### Task inputs
▬▬▬▬▬▬
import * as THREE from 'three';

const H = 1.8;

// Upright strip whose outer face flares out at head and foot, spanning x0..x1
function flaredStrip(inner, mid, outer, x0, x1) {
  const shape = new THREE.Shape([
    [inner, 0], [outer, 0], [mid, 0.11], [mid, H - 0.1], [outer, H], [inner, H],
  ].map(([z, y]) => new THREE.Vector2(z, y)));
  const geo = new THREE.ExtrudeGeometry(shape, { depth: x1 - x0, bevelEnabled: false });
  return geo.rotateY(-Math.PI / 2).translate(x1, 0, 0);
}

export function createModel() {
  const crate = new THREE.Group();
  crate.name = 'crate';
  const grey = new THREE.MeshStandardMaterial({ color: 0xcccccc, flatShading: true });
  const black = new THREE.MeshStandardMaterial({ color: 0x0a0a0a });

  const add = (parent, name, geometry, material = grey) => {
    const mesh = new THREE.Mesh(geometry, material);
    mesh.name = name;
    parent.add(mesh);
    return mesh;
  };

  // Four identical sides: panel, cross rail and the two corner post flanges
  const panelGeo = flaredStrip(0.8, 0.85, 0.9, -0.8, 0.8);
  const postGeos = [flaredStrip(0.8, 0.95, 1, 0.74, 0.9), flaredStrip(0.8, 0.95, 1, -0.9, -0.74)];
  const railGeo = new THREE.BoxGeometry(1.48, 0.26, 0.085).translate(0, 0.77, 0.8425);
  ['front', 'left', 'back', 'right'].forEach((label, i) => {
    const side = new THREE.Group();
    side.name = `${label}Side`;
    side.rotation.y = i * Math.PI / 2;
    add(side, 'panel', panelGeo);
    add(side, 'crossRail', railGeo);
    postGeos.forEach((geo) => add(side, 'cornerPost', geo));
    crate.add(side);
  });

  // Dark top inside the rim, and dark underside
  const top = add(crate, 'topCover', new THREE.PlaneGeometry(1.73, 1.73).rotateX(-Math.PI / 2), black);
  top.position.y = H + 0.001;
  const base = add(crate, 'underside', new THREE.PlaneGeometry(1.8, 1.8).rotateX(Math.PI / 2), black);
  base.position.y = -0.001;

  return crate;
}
▬▬▬▬▬▬
### Required work
Search the entries for the word "crate" and gather every line where it appears.

### Reply
  const crate = new THREE.Group();
  crate.name = 'crate';
    crate.add(side);
  const top = add(crate, 'topCover', new THREE.PlaneGeometry(1.73, 1.73).rotateX(-Math.PI / 2), black);
  const base = add(crate, 'underside', new THREE.PlaneGeometry(1.8, 1.8).rotateX(Math.PI / 2), black);
  return crate;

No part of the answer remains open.